== Segment start ==

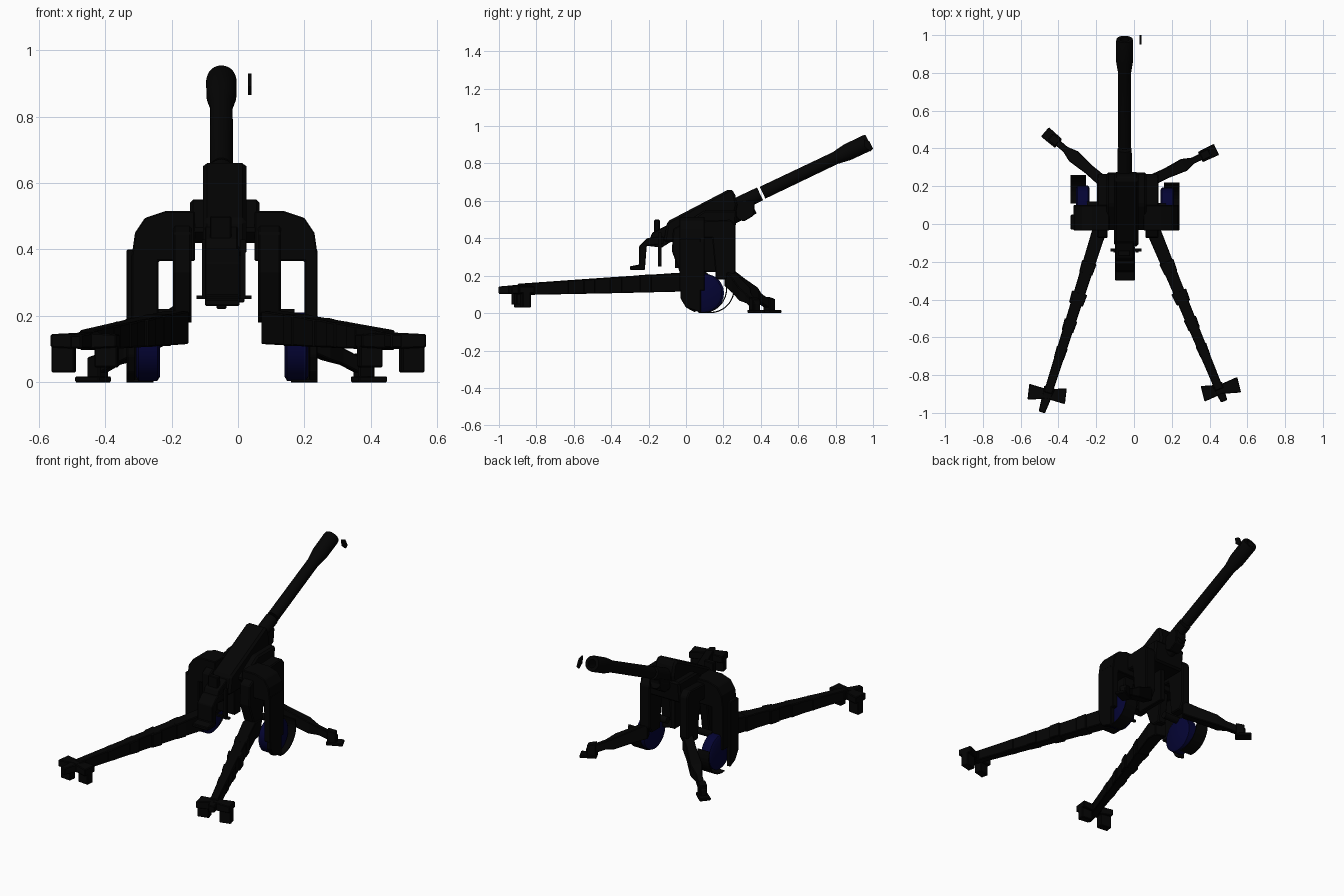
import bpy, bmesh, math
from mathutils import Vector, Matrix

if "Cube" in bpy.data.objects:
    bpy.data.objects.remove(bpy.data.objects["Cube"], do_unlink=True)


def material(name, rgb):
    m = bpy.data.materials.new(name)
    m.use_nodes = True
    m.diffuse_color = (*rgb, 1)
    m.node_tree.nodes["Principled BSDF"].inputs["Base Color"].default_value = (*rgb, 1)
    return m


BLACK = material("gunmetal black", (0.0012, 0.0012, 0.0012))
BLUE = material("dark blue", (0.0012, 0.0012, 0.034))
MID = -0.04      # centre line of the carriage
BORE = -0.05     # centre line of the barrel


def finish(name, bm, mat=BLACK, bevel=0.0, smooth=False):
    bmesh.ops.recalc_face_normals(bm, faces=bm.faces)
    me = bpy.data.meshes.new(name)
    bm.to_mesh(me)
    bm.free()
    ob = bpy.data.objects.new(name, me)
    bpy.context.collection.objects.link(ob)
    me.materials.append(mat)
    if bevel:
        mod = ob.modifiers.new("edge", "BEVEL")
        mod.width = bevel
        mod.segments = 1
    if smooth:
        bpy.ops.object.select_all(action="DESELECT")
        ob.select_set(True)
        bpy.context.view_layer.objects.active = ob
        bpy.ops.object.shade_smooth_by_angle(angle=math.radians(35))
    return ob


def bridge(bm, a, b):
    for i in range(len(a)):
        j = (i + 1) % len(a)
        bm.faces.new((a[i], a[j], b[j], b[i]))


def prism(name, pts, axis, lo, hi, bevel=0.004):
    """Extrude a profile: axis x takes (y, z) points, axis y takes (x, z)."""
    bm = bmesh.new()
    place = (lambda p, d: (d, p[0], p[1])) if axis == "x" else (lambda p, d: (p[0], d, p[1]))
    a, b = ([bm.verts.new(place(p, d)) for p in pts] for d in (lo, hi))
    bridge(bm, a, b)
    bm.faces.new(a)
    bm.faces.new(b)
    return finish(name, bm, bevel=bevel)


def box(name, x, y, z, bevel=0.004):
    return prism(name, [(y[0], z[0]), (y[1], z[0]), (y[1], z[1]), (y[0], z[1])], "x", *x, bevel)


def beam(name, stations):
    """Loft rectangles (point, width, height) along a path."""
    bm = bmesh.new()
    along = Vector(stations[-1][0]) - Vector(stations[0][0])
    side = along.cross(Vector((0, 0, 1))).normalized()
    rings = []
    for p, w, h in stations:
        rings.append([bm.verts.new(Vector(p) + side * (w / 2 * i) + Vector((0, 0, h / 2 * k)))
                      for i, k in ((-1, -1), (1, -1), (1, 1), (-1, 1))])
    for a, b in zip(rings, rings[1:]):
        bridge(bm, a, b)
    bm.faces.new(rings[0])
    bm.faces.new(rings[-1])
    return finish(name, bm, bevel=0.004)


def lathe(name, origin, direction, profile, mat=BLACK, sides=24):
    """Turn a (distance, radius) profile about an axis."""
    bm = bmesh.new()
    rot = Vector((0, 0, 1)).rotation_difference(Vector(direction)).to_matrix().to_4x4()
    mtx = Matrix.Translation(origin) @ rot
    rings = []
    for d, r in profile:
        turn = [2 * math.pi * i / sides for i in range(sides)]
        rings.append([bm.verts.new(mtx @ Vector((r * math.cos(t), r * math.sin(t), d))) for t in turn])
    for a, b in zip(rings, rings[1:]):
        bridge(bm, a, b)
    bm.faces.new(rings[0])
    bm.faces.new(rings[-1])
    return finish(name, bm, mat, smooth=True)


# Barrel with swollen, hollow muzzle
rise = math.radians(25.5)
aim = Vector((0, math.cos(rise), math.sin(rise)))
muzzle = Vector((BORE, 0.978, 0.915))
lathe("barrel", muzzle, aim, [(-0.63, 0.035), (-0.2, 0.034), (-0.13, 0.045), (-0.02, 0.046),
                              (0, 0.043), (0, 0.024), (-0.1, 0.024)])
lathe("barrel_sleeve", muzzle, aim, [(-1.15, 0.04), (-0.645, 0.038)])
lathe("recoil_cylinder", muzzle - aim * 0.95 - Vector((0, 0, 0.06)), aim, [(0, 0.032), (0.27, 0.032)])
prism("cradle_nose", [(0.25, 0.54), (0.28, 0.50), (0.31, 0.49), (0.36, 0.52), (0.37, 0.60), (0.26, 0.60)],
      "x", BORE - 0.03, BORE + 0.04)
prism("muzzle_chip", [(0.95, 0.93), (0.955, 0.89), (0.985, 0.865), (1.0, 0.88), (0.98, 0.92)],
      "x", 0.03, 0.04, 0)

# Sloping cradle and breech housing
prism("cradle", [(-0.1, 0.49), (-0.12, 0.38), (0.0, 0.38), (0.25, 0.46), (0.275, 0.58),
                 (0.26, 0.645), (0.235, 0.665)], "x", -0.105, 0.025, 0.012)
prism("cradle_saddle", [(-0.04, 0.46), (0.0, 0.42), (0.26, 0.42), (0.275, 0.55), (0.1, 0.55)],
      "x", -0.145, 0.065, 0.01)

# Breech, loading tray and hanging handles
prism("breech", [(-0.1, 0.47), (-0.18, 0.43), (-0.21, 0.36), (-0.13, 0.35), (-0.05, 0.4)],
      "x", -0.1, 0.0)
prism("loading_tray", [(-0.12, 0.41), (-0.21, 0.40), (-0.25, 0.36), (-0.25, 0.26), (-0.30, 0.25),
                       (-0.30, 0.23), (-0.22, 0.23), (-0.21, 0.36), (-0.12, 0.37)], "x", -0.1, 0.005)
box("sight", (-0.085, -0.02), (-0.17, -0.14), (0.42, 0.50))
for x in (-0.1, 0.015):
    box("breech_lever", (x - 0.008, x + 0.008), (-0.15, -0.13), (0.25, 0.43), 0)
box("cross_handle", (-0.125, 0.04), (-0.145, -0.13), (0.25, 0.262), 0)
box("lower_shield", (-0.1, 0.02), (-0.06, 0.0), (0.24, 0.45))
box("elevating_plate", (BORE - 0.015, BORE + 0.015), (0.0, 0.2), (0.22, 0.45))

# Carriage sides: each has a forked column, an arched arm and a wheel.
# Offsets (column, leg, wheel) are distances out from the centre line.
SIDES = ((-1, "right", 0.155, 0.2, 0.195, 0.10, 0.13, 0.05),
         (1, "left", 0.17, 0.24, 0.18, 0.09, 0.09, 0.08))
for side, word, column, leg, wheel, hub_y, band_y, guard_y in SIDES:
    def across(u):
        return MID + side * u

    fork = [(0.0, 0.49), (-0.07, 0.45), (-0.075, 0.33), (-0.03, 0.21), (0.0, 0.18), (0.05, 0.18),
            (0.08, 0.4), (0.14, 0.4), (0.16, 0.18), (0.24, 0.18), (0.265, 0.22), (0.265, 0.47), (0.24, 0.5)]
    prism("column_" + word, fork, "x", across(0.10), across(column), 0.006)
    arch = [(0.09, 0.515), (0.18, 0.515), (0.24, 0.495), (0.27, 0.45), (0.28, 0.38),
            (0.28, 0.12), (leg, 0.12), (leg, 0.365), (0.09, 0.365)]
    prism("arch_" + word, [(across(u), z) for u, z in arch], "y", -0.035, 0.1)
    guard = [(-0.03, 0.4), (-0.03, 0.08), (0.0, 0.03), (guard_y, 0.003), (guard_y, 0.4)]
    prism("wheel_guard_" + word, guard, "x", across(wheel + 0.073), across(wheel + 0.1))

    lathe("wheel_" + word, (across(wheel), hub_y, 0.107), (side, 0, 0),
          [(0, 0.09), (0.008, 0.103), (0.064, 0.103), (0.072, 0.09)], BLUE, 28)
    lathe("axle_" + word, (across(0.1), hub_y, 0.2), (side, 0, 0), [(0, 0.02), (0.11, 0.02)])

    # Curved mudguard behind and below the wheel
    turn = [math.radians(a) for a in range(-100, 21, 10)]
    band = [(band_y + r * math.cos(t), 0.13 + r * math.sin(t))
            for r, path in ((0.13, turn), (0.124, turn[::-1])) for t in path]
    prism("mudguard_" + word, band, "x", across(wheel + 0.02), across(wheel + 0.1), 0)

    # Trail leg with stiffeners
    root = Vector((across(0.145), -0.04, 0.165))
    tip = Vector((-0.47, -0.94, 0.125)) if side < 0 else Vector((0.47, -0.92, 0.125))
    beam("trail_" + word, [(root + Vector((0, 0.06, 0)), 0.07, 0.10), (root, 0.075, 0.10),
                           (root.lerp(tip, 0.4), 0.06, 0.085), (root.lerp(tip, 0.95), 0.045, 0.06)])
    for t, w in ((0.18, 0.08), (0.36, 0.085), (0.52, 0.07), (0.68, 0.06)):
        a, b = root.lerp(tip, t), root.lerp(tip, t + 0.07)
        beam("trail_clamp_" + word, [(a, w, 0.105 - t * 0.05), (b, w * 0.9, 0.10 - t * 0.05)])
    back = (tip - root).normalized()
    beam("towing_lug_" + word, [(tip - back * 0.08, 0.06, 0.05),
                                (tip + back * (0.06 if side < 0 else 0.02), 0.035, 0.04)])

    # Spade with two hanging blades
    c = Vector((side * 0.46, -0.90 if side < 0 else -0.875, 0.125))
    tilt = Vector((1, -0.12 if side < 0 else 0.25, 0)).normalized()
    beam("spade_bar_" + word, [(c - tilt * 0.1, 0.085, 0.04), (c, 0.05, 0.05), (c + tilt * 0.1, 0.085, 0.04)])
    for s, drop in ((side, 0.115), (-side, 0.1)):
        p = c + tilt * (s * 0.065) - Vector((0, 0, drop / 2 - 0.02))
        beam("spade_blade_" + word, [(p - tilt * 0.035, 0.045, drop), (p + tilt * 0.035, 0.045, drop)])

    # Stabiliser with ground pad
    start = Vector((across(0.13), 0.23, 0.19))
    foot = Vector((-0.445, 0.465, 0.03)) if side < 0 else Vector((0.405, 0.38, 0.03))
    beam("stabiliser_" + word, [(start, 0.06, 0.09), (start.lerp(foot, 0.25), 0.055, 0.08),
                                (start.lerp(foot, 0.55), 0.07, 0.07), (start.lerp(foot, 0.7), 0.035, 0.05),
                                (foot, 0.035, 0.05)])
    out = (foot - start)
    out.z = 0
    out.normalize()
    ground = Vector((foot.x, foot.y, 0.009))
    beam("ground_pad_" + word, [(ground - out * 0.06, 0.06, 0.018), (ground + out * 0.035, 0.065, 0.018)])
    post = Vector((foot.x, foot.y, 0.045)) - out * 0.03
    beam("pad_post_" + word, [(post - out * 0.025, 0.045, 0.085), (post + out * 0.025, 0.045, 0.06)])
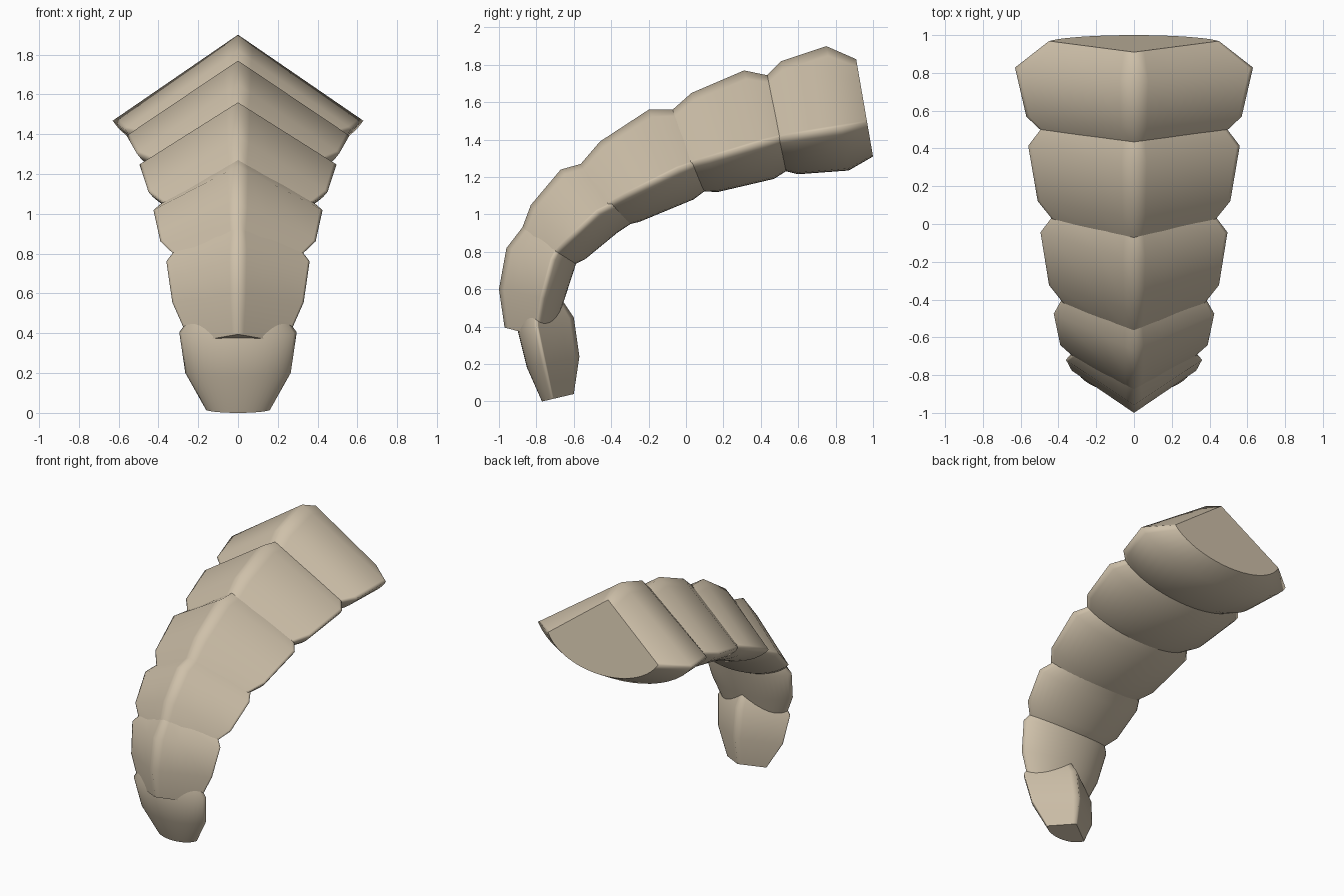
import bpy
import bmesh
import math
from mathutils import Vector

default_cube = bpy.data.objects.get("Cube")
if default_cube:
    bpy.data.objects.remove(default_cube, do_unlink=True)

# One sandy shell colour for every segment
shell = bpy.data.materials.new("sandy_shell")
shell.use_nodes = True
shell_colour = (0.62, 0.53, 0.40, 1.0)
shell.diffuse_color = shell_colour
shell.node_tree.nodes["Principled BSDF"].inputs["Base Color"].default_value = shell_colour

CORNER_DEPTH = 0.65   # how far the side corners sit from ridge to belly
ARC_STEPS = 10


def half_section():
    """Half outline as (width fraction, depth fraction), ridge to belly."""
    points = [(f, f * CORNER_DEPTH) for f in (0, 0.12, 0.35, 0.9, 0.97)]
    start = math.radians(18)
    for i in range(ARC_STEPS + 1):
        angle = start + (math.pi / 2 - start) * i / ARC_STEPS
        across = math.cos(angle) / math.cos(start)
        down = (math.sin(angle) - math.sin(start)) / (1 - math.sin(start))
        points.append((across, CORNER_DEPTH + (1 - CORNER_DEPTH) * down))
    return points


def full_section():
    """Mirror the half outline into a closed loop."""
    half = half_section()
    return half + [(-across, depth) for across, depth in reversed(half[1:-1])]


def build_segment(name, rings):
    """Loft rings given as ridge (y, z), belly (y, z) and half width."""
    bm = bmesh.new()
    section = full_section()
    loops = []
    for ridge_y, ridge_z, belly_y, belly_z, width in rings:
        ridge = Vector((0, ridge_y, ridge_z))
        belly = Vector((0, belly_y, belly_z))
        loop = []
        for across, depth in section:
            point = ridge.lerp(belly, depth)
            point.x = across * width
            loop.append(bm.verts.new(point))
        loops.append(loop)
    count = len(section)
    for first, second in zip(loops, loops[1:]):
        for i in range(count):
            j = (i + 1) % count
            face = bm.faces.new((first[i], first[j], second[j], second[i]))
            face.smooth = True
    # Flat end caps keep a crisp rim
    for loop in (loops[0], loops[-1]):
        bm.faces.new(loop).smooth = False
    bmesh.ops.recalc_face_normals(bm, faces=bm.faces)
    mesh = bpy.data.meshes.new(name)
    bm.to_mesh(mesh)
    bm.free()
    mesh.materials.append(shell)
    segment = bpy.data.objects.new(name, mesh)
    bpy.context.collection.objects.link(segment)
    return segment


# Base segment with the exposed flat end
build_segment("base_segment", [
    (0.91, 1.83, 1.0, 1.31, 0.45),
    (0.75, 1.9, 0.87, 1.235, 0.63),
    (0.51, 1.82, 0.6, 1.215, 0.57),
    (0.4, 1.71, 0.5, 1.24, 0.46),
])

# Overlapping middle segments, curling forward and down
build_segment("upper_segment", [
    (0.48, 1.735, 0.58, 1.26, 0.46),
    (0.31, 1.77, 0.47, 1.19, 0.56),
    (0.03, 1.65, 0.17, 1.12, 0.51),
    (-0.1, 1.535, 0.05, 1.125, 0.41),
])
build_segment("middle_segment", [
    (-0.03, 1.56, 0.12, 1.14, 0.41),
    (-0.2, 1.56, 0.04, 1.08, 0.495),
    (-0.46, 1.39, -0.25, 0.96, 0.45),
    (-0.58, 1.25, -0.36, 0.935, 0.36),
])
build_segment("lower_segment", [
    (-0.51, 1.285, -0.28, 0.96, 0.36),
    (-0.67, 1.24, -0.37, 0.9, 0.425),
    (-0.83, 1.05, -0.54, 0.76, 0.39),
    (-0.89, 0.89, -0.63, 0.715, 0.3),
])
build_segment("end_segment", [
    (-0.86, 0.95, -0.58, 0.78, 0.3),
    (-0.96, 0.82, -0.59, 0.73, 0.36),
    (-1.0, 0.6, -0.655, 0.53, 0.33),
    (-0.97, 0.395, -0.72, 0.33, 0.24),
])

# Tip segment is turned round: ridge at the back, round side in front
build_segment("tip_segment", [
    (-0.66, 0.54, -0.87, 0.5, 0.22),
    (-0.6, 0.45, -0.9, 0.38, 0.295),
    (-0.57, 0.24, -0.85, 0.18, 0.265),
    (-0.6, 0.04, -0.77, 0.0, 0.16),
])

== Segment end ==

Problem description
Without the pictures, repeat the entries above line by line, from the first through the one that contains "j = (i + 1) % len(a)", both ends included.

Response to the task
import bpy, bmesh, math
from mathutils import Vector, Matrix

if "Cube" in bpy.data.objects:
    bpy.data.objects.remove(bpy.data.objects["Cube"], do_unlink=True)


def material(name, rgb):
    m = bpy.data.materials.new(name)
    m.use_nodes = True
    m.diffuse_color = (*rgb, 1)
    m.node_tree.nodes["Principled BSDF"].inputs["Base Color"].default_value = (*rgb, 1)
    return m


BLACK = material("gunmetal black", (0.0012, 0.0012, 0.0012))
BLUE = material("dark blue", (0.0012, 0.0012, 0.034))
MID = -0.04      # centre line of the carriage
BORE = -0.05     # centre line of the barrel


def finish(name, bm, mat=BLACK, bevel=0.0, smooth=False):
    bmesh.ops.recalc_face_normals(bm, faces=bm.faces)
    me = bpy.data.meshes.new(name)
    bm.to_mesh(me)
    bm.free()
    ob = bpy.data.objects.new(name, me)
    bpy.context.collection.objects.link(ob)
    me.materials.append(mat)
    if bevel:
        mod = ob.modifiers.new("edge", "BEVEL")
        mod.width = bevel
        mod.segments = 1
    if smooth:
        bpy.ops.object.select_all(action="DESELECT")
        ob.select_set(True)
        bpy.context.view_layer.objects.active = ob
        bpy.ops.object.shade_smooth_by_angle(angle=math.radians(35))
    return ob


def bridge(bm, a, b):
    for i in range(len(a)):
        j = (i + 1) % len(a)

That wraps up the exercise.